The lead coffin of Abbess Mathilde (born early 955; died February 7/8, 999). The only daughter of Emperor Otto I and his wife Adelheid was the first abbess of the women’s monastery in Quedlinburg and was baptized there in the archaeologically documented basin. Photo by Karsten Böhm / State Office for Heritage Management and Archeology Saxony-Anhalt

“There is a lot that makes the UNESCO World Heritage city of Quedlinburg unique, now there is another unique feature with the newly uncovered baptismal font site from the 10th century,” said Rainer Robra, Minister of Culture and Head of the State Chancellery of Saxony-Anhalt. “My recognition and thanks go to all those who contributed to this extraordinary success”.


The collegiate church dedicated to St. Servatius and the castle on the Stiftsberg, as well as the old town over which they rise, have been a UNESCO World Heritage Site since 1994 due to the historical significance and the high-ranking architectural heritage of the city.

While today’s collegiate church is a more recent building from the 11th/12th century, the building structure in the crypt, the center for Henry’s memoria (memory of the dead), partly dates back to the 10th century. Completely unique is the so-called Confessio, a horseshoe-shaped and originally vaulted, recessed room from around 962/964 at the east end of the crypt, which was presumably used to store important relics in the immediate vicinity of the royal couple Henry I (died 936) and Mathilde (died 961).

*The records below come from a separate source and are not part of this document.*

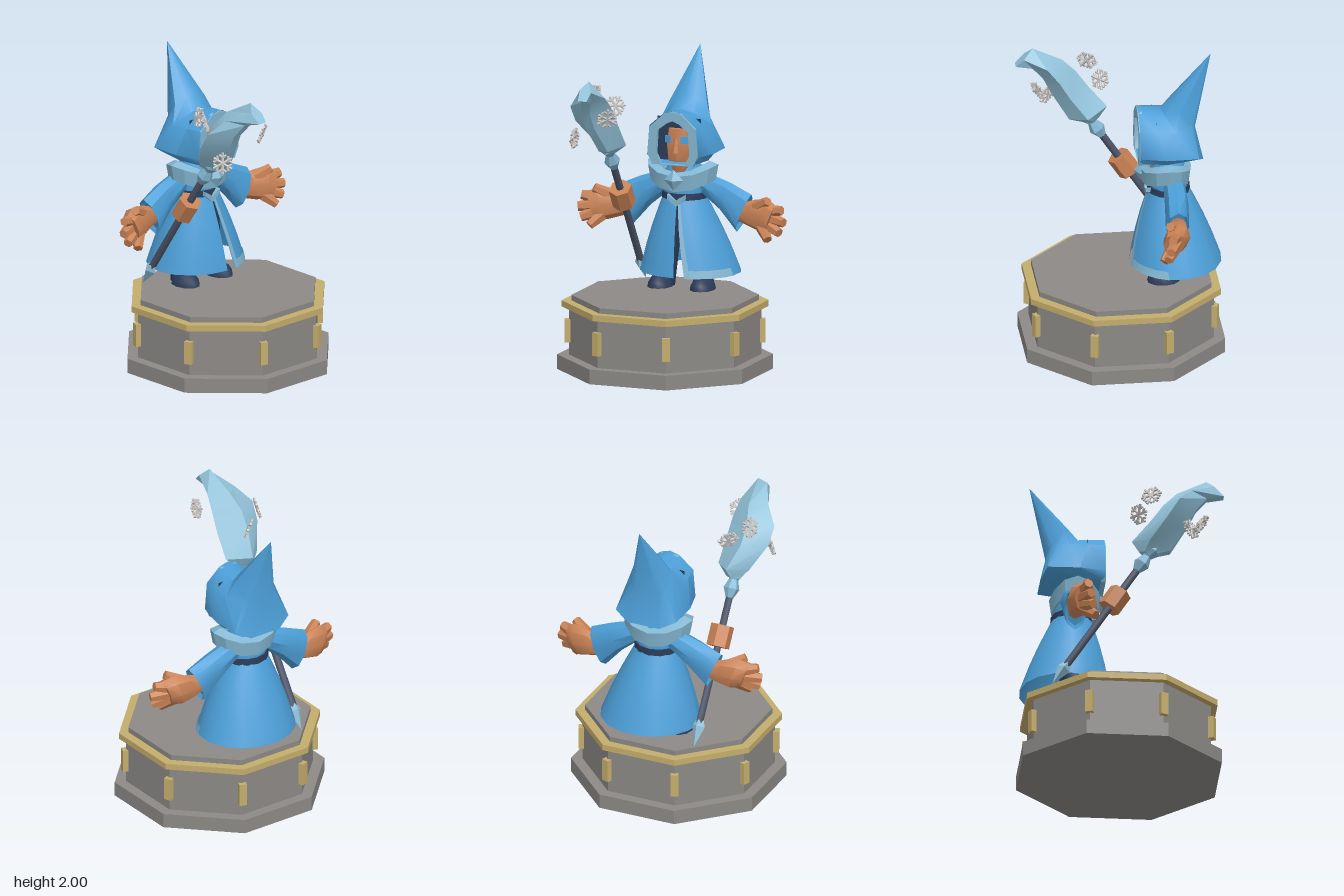
import * as THREE from 'three';
import { toCreasedNormals } from 'three/addons/utils/BufferGeometryUtils.js';

const mat = (name, color) => {
  const m = new THREE.MeshStandardMaterial({ color, side: THREE.DoubleSide });
  m.name = name;
  return m;
};
const M = {
  robe: mat('robe blue', 0x4c9fd8), trim: mat('pale blue trim', 0x84b7d2), ice: mat('ice blue', 0x93c3da),
  skin: mat('skin', 0xc98256), navy: mat('navy', 0x2b3b58), rod: mat('rod grey', 0x4d5568),
  stone: mat('stone', 0x8c8986), gold: mat('gold', 0xc4ad6c), snow: mat('snow', 0xc9c5c2),
};
const V = (x, y, z) => new THREE.Vector3(x, y, z);
const TAU = Math.PI * 2;

function add(parent, name, geo, material, crease = 0.7) {
  const mesh = new THREE.Mesh(toCreasedNormals(geo, crease), material);
  mesh.name = name;
  parent.add(mesh);
  return mesh;
}

// Skin a list of equal-length rings of points
function loft(rings, { closed = true, caps = false } = {}) {
  const n = rings[0].length, pos = [], idx = [];
  rings.forEach(r => r.forEach(p => pos.push(p.x, p.y, p.z)));
  for (let i = 0; i < rings.length - 1; i++) {
    for (let j = 0; j < (closed ? n : n - 1); j++) {
      const k = (j + 1) % n, a = i * n + j, b = i * n + k, c = b + n, d = a + n;
      idx.push(a, b, c, a, c, d);
    }
  }
  if (caps) {
    const e = (rings.length - 1) * n;
    for (let j = 1; j < n - 1; j++) idx.push(0, j + 1, j, e, e + j, e + j + 1);
  }
  const g = new THREE.BufferGeometry();
  g.setAttribute('position', new THREE.Float32BufferAttribute(pos, 3));
  g.setIndex(idx);
  g.computeVertexNormals();
  return g;
}

// Tapered rod between two points
function limb(parent, name, p, q, r1, r2, material, sides = 6) {
  const d = q.clone().sub(p);
  const mesh = add(parent, name, new THREE.CylinderGeometry(r2, r1, d.length(), sides), material, sides > 6 ? 0.8 : 0.9);
  mesh.position.copy(p).add(q).multiplyScalar(0.5);
  mesh.quaternion.setFromUnitVectors(V(0, 1, 0), d.normalize());
  return mesh;
}

function pedestal(root) {
  const slab = (name, half, y0, y1, m) => {
    const r = half / Math.cos(Math.PI / 8);
    const s = add(root, name, new THREE.CylinderGeometry(r, r, y1 - y0, 8).rotateY(Math.PI / 8), m, 0.5);
    s.position.y = (y0 + y1) / 2;
  };
  slab('plinth', 0.633, 0, 0.095, M.stone);
  slab('pedestalBody', 0.565, 0.095, 0.405, M.stone);
  slab('goldBand', 0.607, 0.405, 0.445, M.gold);
  slab('pedestalTop', 0.55, 0.445, 0.48, M.stone);
  for (let i = 0; i < 8; i++) {
    const a = (i + 0.5) * TAU / 8;
    const post = add(root, 'goldPost', new THREE.BoxGeometry(0.05, 0.15, 0.045), M.gold);
    post.position.set(Math.sin(a) * 0.615, 0.25, Math.cos(a) * 0.615);
    post.rotation.y = a;
  }
}

// Point on the robe skirt: t runs hem to waist, a runs round from the front
function skirtPoint(t, a, out = 0) {
  const s = 1 - t, bulge = 0.012 * Math.sin(Math.PI * t);
  return V(0.027 * s + (0.135 + 0.193 * s + bulge + out) * Math.sin(a), 0.58 + 0.5 * t,
    -0.3 - 0.04 * s + (0.125 + 0.17 * s + bulge + out) * Math.cos(a));
}
const slit = t => 0.05 + 0.17 * (1 - t);

function robe(fig) {
  const steps = [0, 0.12, 0.35, 0.6, 0.85, 1];
  const strip = (ts, width, n, out) => loft(ts.map(t => Array.from({ length: n + 1 },
    (_, j) => skirtPoint(t, slit(t) + width(t) * j / n, out))), { closed: false });
  add(fig, 'skirt', strip(steps, t => TAU - slit(t), 16, 0), M.robe);
  add(fig, 'slitTrim', strip(steps, () => 0.11, 1, 0.006), M.trim);
  add(fig, 'hemTrim', strip([0, 0.1], () => 1.1, 4, 0.006), M.trim);
  // Torso and belt
  const tube = (name, list, m) => add(fig, name, loft(list.map(([y, rx, rz]) => Array.from({ length: 12 },
    (_, j) => V(rx * Math.sin(j * TAU / 12), y, -0.3 + rz * Math.cos(j * TAU / 12)))), { caps: true }), m);
  tube('torso', [[1.05, 0.13, 0.12], [1.15, 0.145, 0.125], [1.23, 0.13, 0.11], [1.32, 0.08, 0.08]], M.robe);
  tube('belt', [[1.06, 0.148, 0.137], [1.1, 0.146, 0.134]], M.navy);
  // Fur collar, lifted at the shoulders and dipping front and back
  const section = [[0.7, -0.05], [0.92, -0.07], [1, 0.03], [0.75, 0.05]];
  const collar = [];
  for (let i = 0; i <= 12; i++) {
    const a = i * TAU / 12, c = Math.cos(a), y = 1.26 - 0.07 * c * c;
    collar.push(section.map(([r, h]) => V(0.24 * r * Math.sin(a), y + h, -0.28 + 0.165 * r * c)));
  }
  add(fig, 'collar', loft(collar), M.trim, 0.5);
  const gem = add(fig, 'collarClasp', new THREE.OctahedronGeometry(1, 0), M.trim, 0.1);
  gem.scale.set(0.065, 0.068, 0.035);
  gem.position.set(0, 1.2, -0.115);
  const v = new THREE.Shape([[-0.06, 1.1], [0, 1.06], [0.06, 1.1], [0.06, 1.07], [0, 1.02], [-0.06, 1.07]].map(p => new THREE.Vector2(...p)));
  add(fig, 'chevron', new THREE.ExtrudeGeometry(v, { depth: 0.03, bevelEnabled: false }), M.trim).position.z = -0.18;
}

function hood(fig) {
  // Each ring runs from a bottom point (y, z) to a top point (y, z)
  const ring = (y0, z0, y1, z1, half) => {
    const w = half.map((x, i) => [x, half.length === 4 ? [0, 0.15, 0.7, 0.93][i] : 0]);
    const pts = [...w.map(([x, t]) => [-x, t]), [0, 1], ...w.reverse()];
    return pts.map(([x, t]) => V(x, y0 + (y1 - y0) * t, z0 + (z1 - z0) * t));
  };
  add(fig, 'hood', loft([
    ring(1.31, -0.1, 1.65, -0.1, [0.14, 0.175, 0.16, 0.07]),
    ring(1.31, -0.28, 1.64, -0.18, [0.17, 0.215, 0.175, 0.08]),
    ring(1.31, -0.51, 1.635, -0.25, [0.11, 0.21, 0.18, 0.08]),
    ring(1.53, -0.46, 1.71, -0.32, [0.08, 0.12, 0.13, 0.06]),
    ring(2, -0.57, 2, -0.57, [0, 0, 0, 0]),
  ]), M.robe, 0.8);
  // Pale rim round the face opening
  const half = [[0.14, 1.3], [0.172, 1.37], [0.158, 1.54], [0.06, 1.63]];
  const outline = (pts, top) => [...pts, [0, top], ...pts.map(([x, y]) => [-x, y]).reverse()].map(p => new THREE.Vector2(...p));
  const rim = new THREE.Shape(outline(half, 1.645));
  rim.holes.push(new THREE.Path(outline([[0.08, 1.305], [0.115, 1.37], [0.105, 1.52], [0.04, 1.57]], 1.585)));
  add(fig, 'hoodRim', new THREE.ExtrudeGeometry(rim, { depth: 0.03, bevelEnabled: false }), M.trim).position.z = -0.125;
  const lining = add(fig, 'hoodLining', new THREE.PlaneGeometry(0.3, 0.28), M.navy);
  lining.position.set(0, 1.45, -0.21);
  // Face, nose and eyes
  const face = [[1.24, 0.05], [1.32, 0.085], [1.42, 0.095], [1.52, 0.08]].map(([y, r]) =>
    Array.from({ length: 8 }, (_, j) => V(r * Math.sin(j * TAU / 8), y, -0.23 + r * 0.85 * Math.cos(j * TAU / 8))));
  add(fig, 'face', loft(face, { caps: true }), M.skin);
  limb(fig, 'nose', V(0, 1.37, -0.135), V(0, 1.46, -0.15), 0.024, 0.01, M.skin, 4);
  for (const s of [-1, 1]) {
    const eye = add(fig, 'eye', new THREE.BoxGeometry(0.045, 0.045, 0.008), M.robe);
    eye.position.set(s * 0.055, 1.455, -0.159);
    eye.rotation.y = s * 0.4;
  }
}

function arm(fig, side) {
  const g = new THREE.Group();
  g.name = side > 0 ? 'leftArm' : 'rightArm';
  g.scale.x = side;
  fig.add(g);
  // Rings: centre x, y, z, then tilt in x, half height, half depth
  const rings = list => list.map(([x, y, z, hx, hy, hz]) => Array.from({ length: 8 }, (_, j) => {
    const c = Math.cos(j * TAU / 8), s = Math.sin(j * TAU / 8);
    return V(x + hx * c, y + hy * c, z + hz * s);
  }));
  add(g, 'sleeve', loft(rings([[0.06, 1.18, -0.31, 0.02, 0.06, 0.07], [0.15, 1.145, -0.32, 0.02, 0.07, 0.07],
    [0.27, 1.08, -0.32, 0.035, 0.09, 0.075], [0.405, 0.98, -0.31, 0.05, 0.125, 0.075],
    [0.385, 0.99, -0.31, 0.04, 0.1, 0.06]]), { caps: true }), M.robe);
  add(g, 'palm', loft(rings([[0.38, 0.99, -0.31, 0.02, 0.06, 0.05], [0.45, 0.99, -0.31, 0.03, 0.085, 0.06],
    [0.55, 0.98, -0.29, 0.03, 0.105, 0.085], [0.61, 0.965, -0.265, 0.03, 0.09, 0.07]]), { caps: true }), M.skin);
  const fingers = [[0.58, 1.01, -0.28, 0.685, 1.03, -0.25], [0.59, 0.97, -0.28, 0.705, 0.955, -0.235],
    [0.58, 0.93, -0.27, 0.68, 0.89, -0.22], [0.55, 0.91, -0.26, 0.61, 0.845, -0.2], [0.5, 1.03, -0.29, 0.595, 1.085, -0.24]];
  for (const [a, b, c, d, e, f] of fingers) limb(g, 'finger', V(a, b, c), V(d, e, f), 0.045, 0.03, M.skin);
}

function boot(fig, side) {
  const dome = add(fig, 'boot', new THREE.SphereGeometry(1, 10, 4, 0, TAU, 0, Math.PI / 2), M.navy);
  dome.scale.set(0.08, 0.085, 0.105);
  dome.position.set(side * 0.145, 0.48, -0.25);
  limb(fig, 'leg', V(side * 0.135, 0.485, -0.3), V(side * 0.07, 1.04, -0.29), 0.07, 0.075, M.navy, 8);
}

function staff(root) {
  const g = new THREE.Group();
  g.name = 'staff';
  root.add(g);
  const at = t => V(-0.315, 0.485 + 0.835 * t, -0.45 + 0.55 * t);
  const seg = (name, t0, t1, r0, r1, m, n = 6) => limb(g, name, at(t0), at(t1), r0, r1, m, n);
  seg('spike', 0, 0.13, 0.001, 0.043, M.ice, 4);
  seg('spikeBase', 0.13, 0.18, 0.043, 0.022, M.ice, 4);
  seg('rod', 0.15, 1.02, 0.024, 0.024, M.rod, 8);
  [[0.97, 1.03, 0.025, 0.052], [1.03, 1.09, 0.052, 0.03], [1.09, 1.14, 0.03, 0.06], [1.14, 1.2, 0.06, 0.045]]
    .forEach(k => seg('knob', ...k, M.trim));
  // Gripping fist
  seg('fist', 0.65, 0.79, 0.075, 0.075, M.skin);
  limb(g, 'knuckles', V(-0.365, 1.085, -0.05), V(-0.255, 1.085, -0.05), 0.045, 0.045, M.skin);
  // Crystal head; rings: back (y, z), front (y, z), x range, height of the side points
  const crystal = [
    [1.43, 0.1, 1.4, 0.17, -0.36, -0.27], [1.505, 0.055, 1.44, 0.3, -0.415, -0.19], [1.63, 0.17, 1.61, 0.41, -0.5, -0.2],
    [1.74, 0.25, 1.71, 0.46, -0.51, -0.21], [1.84, 0.34, 1.8, 0.53, -0.43, -0.23], [1.94, 0.53, 1.83, 0.64, -0.35, -0.27],
  ].map(([yb, zb, yf, zf, x0, x1]) => {
    const p = (x, t) => V(x, yb + (yf - yb) * t, zb + (zf - zb) * t), m = (x0 + x1) / 2;
    return [p(m, 0), p(x0, 0.45), p(m - 0.03, 1), p(m + 0.03, 1), p(x1, 0.55)];
  });
  add(g, 'crystal', loft(crystal, { caps: true }), M.ice, 0.5);
  // Floating snowflakes
  const flakes = [[-0.19, 1.7, 0.51, 0.4, 0.5], [-0.45, 1.54, 0.42, -0.3, -0.8], [-0.42, 1.78, 0.17, 0.6, 1.1], [-0.3, 1.7, 0.1, -0.5, 0.7]];
  for (const [x, y, z, rx, ry] of flakes) {
    const f = new THREE.Group();
    f.name = 'snowflake';
    f.position.set(x, y, z);
    f.rotation.set(rx, ry, 0.3);
    g.add(f);
    for (let i = 0; i < 6; i++) {
      const a = i * TAU / 6, p = (r, o) => V(Math.cos(a + o) * r, Math.sin(a + o) * r, 0);
      limb(f, 'flakeArm', V(0, 0, 0), p(0.068, 0), 0.009, 0.009, M.snow, 5);
      for (const s of [-1, 1]) limb(f, 'flakeBranch', p(0.036, 0), p(0.06, s * 0.4), 0.008, 0.008, M.snow, 5);
    }
  }
}

export function createModel() {
  const root = new THREE.Group();
  root.name = 'wizardStatue';
  pedestal(root);
  const fig = new THREE.Group();
  fig.name = 'wizard';
  fig.position.x = 0.012;
  root.add(fig);
  robe(fig);
  hood(fig);
  for (const s of [-1, 1]) {
    arm(fig, s);
    boot(fig, s);
  }
  staff(root);
  return root;
}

The effort to secure, preserve, research and document the architectural substance, the world-famous cathedral treasure and the archaeological structures preserved in the underground on the Stiftsberg connects the World Heritage City of Quedlinburg, the Evangelical Congregation of Quedlinburg and the State Office for Heritage Management and Archaeology Saxony-Anhalt (LDA) in a long-standing, close and constructive collaboration.

View of the Stiftsberg in Quedlinburg. Photo by Juraj Lipták / / State Office for Heritage Management and Archeology Saxony-Anhalt

With the rediscovery of the baptismal font site from the 10th century, thanks to joint research in the areas of building research and archeology, it has now been possible to open a window into the period of the earliest building activities on the Stiftsberg and of the historical figures most important to it.

Top Image: View into the crypt towards the royal burial grounds. The location of the 10th-century baptismal font can be seen in the foreground. Photo by Andrea Hörentrup / State Office for Heritage Management and Archeology Saxony-Anhalt